I’ve been nursing a lemon pound cake jones by going to Starbucks a bit more often than I’d like.  I know it is not a business that I should patronize with my graduate student funds, but a craving is a craving.  Anyway, I’m standing at the counter listening to the Starbucks employee recite my order for clarity because 1. N’s order is always complicated and leaves me tongue-tied, and 2. I refuse to employ Starbucks’ asinine ordering language.  I say “small,” “medium,” and “large.”  As much as I pay for tea at Starbucks, I pay for that right–or perhaps Starbucks justifies their prices because they have fancy names for sizes on their board.  But I digress.  As I was standing at the counter waiting for the employee to hand me my luscious and fresh slice of pound cake, I look down and notice that the first mate has its holiday gift cards on display.  And, what do you know, but Starbucks has Kwanzaa gift cards.

At that moment precisely, I heard Maulana Karenga say, “Brooklyn, we did it!” all the way from Floss Angeles, California.

Kwanzaa, meaning “first fruits,” was first celebrated in December of 1966.  A seven-day celebration created by Maulana (nee Ron) Karenga, Kwanzaa’s main purpose was to celebrate African culture (because it’s monolithic like that) and create a connection among people of the African diaspora.  Each day of the holiday coincides with one of seven principles, in no particular order: Nia, Simba, Umoja, Imani, Nala, Kuumba, Mufasa, Ujima, Ujamaa, and Kujichagulia.  People, so I’ve heard, can celebrate Kwanzaa by participating in drum circles, pouring out libations to the ancestors, and watching the first disc of Roots.  The holiday gained popularity when everyone was black and proud in the 70s.  I know approximately zero black people who celebrate Kwanzaa.

All, okay most of my joking aside, I’ve long been under the impression that part of Kwanzaa’s purpose was to help steer folks away from the consumerism of the Christmas holiday, and that hand-made gifts were in order.  Well, two stamps and a Starbucks gift card later, Kwanzaa is officially official.  Score another one for team capitalism.

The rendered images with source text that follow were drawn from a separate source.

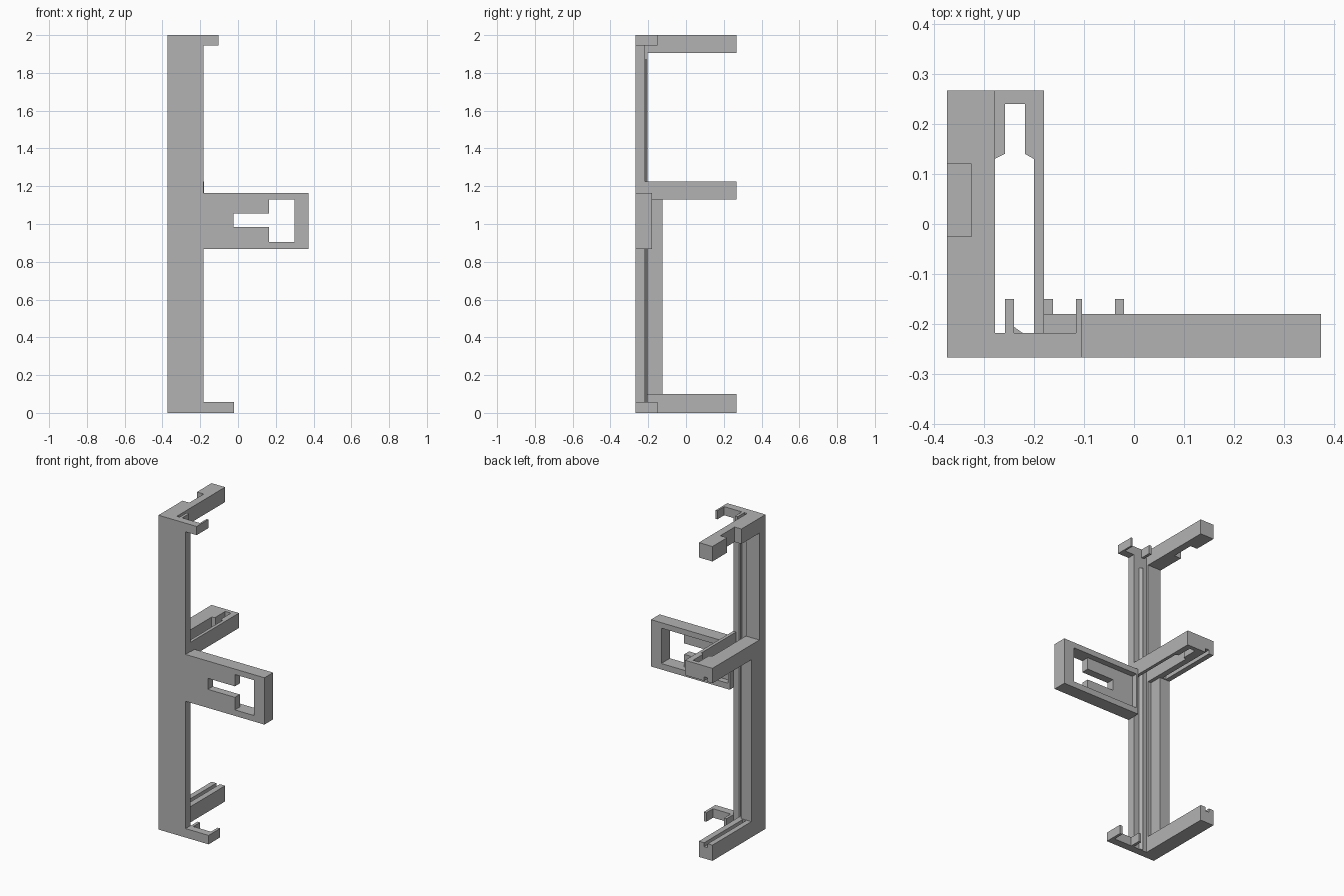
import bpy, bmesh
from mathutils import Vector

cube = bpy.data.objects.get("Cube")
if cube:
    bpy.data.objects.remove(cube, do_unlink=True)

grey = bpy.data.materials.new("plain_grey")
grey.use_nodes = True
COLOR = (0.45, 0.45, 0.45, 1)
grey.diffuse_color = COLOR
grey.node_tree.nodes["Principled BSDF"].inputs["Base Color"].default_value = COLOR


def prism(name, points, low, high, axis="z"):
    """Extrude a profile: (x, y) along z, or (x, z) along y."""
    bm = bmesh.new()
    place = (lambda a, b, h: (a, b, h)) if axis == "z" else (lambda a, b, h: (a, h, b))
    face = bm.faces.new([bm.verts.new(place(a, b, low)) for a, b in points])
    grown = bmesh.ops.extrude_face_region(bm, geom=[face])["geom"]
    moved = [v for v in grown if isinstance(v, bmesh.types.BMVert)]
    bmesh.ops.translate(bm, verts=moved, vec=Vector(place(0, 0, high - low)))
    bmesh.ops.recalc_face_normals(bm, faces=bm.faces)
    mesh = bpy.data.meshes.new(name)
    bm.to_mesh(mesh)
    bm.free()
    mesh.materials.append(grey)
    obj = bpy.data.objects.new(name, mesh)
    bpy.context.collection.objects.link(obj)
    return obj


def box(name, x, y, z):
    return prism(name, [(x[0], y[0]), (x[1], y[0]), (x[1], y[1]), (x[0], y[1])], *z)


def cut(obj, cutter):
    """Subtract a cutter, bake the result and drop the cutter."""
    cutter.hide_render = True
    mod = obj.modifiers.new("cut", "BOOLEAN")
    mod.operation, mod.solver, mod.object = "DIFFERENCE", "EXACT", cutter
    bpy.context.view_layer.objects.active = obj
    bpy.ops.object.modifier_apply(modifier=mod.name)
    bpy.data.objects.remove(cutter, do_unlink=True)


LEFT, INNER, EDGE = -0.373, -0.278, -0.182
FRONT, BACK, SKIN, LIP = -0.267, 0.267, -0.218, -0.15
MID, MID_TOP = 1.13, 1.225

# Upright: front plate, thicker outer strip, lower side wall, guide ridge
box("front_plate", (LEFT, EDGE), (FRONT, SKIN), (0, 2))
box("outer_strip", (LEFT, INNER), (SKIN, -0.205), (0, 2))
box("lower_side_wall", (LEFT, -0.3), (SKIN, -0.125), (0.09, MID + 0.01))
prism("guide_ridge", [(-0.24, SKIN), (-0.222, SKIN), (-0.24, -0.205)], 0, 1.87)

# Top arm with a notch in its outer side
top_arm = box("top_arm", (LEFT, INNER), (SKIN, BACK), (1.905, 2))
cut(top_arm, box("notch", (-0.5, -0.325), (-0.025, 0.12), (1.8, 2.1)))

# Middle arm with a stepped slot
middle_arm = prism("middle_arm", [
    (LEFT, SKIN), (INNER, SKIN), (INNER, 0.13), (-0.258, 0.14), (-0.258, 0.24),
    (-0.218, 0.24), (-0.218, 0.14), (-0.2, 0.13), (-0.2, SKIN), (-0.18, SKIN),
    (-0.18, BACK), (LEFT, BACK)], MID, MID_TOP)
bottom_arm = box("bottom_arm", (LEFT, INNER), (SKIN, BACK), (0, 0.1))

# Facing grooves in the middle and bottom arms
for arm, z in ((middle_arm, (MID - 0.1, MID + 0.025)), (bottom_arm, (0.075, 0.2))):
    cut(arm, box("groove", (-0.34, -0.315), (-0.12, 0.4), z))

# Side frame: keyhole-shaped opening and a rear pocket
frame = box("side_frame", (EDGE, 0.373), (FRONT, -0.18), (0.867, 1.165))
cut(frame, box("pocket", (-0.17, 0.2), (SKIN, 0), (0.905, MID)))
cut(frame, prism("opening", [
    (-0.025, 0.985), (0.165, 0.985), (0.165, 0.905), (0.3, 0.905),
    (0.3, MID), (0.165, MID), (0.165, 1.055), (-0.025, 1.055)], -0.4, 0, "y"))

# Clip at each end: a bar with two upturned tabs
for label, tip, lip_x, tab, z in (
        ("top", -0.104, -0.116, (-0.258, -0.24), (1.945, 2)),
        ("bottom", -0.02, -0.038, (-0.18, -0.162), (0, 0.057))):
    box(label + "_clip_bar", (EDGE, tip), (FRONT, SKIN), z)
    box(label + "_clip_lip", (lip_x, tip), (SKIN, LIP), z)
    box(label + "_clip_tab", tab, (SKIN, LIP), z)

It’s amazing; nothing gets passed these guys.  I can actually go to Target and buy several Kwanzaa cards, place Starbucks gift cards inside of them, stamp the envelopes with Kwanzaa postage, and mail the cards to friends and homies.  People will, indeed, do this–and somehow think that their behavior is different, progressive, or I dare say, “conscious.”  Perhaps we are not what we eat, but what we buy.  I’m neither appalled nor surprise by the scenario.  Personally, if someone sent me a Kwanzaa card with a Starbucks gift card in it, I’d be excited.  I really like gift cards (and sneakers and watches and books, if you’re interested in sending me something), and prefer them over hand made gifts with Kwanzaa symbols.  Still, I simply think the scenario is worth noting.  That said, please know, if you’re not sure what to get the black person[s] in your life, Starbucks got you.  Nothing says “Happy Merry Joyous Kwanzaa” quite like fifty dollars worth of iced venti white mocha frappucino lattes with soy and no whip.

Enjoy your holiday shopping.

‘Tis the season.